• **EXERCISE DESCRIPTION**: Every line from the one containing "mesh.materials.append(stone)" to the last line of the listing below should be given again exactly.

• **EXTRACTED MATERIAL**:
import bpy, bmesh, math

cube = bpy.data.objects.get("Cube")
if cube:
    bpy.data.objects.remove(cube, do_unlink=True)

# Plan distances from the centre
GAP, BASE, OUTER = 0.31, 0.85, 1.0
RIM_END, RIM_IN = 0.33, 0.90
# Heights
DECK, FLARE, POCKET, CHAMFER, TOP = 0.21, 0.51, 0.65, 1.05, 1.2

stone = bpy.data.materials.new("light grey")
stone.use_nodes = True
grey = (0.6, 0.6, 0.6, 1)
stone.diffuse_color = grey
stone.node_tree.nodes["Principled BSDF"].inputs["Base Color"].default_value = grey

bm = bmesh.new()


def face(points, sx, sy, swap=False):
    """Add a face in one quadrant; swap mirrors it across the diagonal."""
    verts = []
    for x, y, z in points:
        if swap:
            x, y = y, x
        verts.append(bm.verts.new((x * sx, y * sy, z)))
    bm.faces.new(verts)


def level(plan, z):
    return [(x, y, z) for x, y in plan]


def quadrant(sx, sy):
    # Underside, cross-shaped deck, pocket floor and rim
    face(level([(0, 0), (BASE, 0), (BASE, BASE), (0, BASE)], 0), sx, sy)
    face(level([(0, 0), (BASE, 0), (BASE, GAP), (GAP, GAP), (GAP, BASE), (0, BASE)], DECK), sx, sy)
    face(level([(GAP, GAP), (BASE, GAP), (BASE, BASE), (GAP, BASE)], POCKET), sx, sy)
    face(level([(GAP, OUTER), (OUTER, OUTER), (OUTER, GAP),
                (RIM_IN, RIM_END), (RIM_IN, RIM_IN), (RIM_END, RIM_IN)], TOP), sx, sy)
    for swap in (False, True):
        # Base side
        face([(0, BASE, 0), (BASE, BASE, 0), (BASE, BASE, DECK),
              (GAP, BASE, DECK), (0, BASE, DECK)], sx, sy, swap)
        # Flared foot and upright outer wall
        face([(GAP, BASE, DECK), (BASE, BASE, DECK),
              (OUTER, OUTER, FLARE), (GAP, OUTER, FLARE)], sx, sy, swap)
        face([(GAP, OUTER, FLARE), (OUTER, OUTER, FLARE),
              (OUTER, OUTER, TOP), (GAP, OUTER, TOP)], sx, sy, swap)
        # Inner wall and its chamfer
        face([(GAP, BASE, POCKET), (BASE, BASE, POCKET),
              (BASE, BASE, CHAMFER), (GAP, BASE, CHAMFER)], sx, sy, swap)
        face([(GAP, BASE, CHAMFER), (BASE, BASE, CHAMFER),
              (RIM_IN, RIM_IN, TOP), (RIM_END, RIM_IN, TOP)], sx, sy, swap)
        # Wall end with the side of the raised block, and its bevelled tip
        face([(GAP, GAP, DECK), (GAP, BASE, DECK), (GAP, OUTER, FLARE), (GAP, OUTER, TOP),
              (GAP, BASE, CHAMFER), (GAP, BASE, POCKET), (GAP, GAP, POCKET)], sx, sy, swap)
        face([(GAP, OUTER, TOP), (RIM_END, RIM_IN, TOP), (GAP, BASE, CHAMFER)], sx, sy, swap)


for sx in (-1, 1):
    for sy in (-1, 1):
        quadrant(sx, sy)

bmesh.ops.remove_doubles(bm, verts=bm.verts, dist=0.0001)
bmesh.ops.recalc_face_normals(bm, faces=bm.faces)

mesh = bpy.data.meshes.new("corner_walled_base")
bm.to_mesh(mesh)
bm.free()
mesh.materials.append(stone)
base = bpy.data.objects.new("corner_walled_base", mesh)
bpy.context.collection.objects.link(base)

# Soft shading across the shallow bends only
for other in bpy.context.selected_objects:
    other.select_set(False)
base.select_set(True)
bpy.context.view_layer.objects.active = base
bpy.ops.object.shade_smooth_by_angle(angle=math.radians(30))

• **EXERCISE SOLUTION**:
mesh.materials.append(stone)
base = bpy.data.objects.new("corner_walled_base", mesh)
bpy.context.collection.objects.link(base)

# Soft shading across the shallow bends only
for other in bpy.context.selected_objects:
    other.select_set(False)
base.select_set(True)
bpy.context.view_layer.objects.active = base
bpy.ops.object.shade_smooth_by_angle(angle=math.radians(30))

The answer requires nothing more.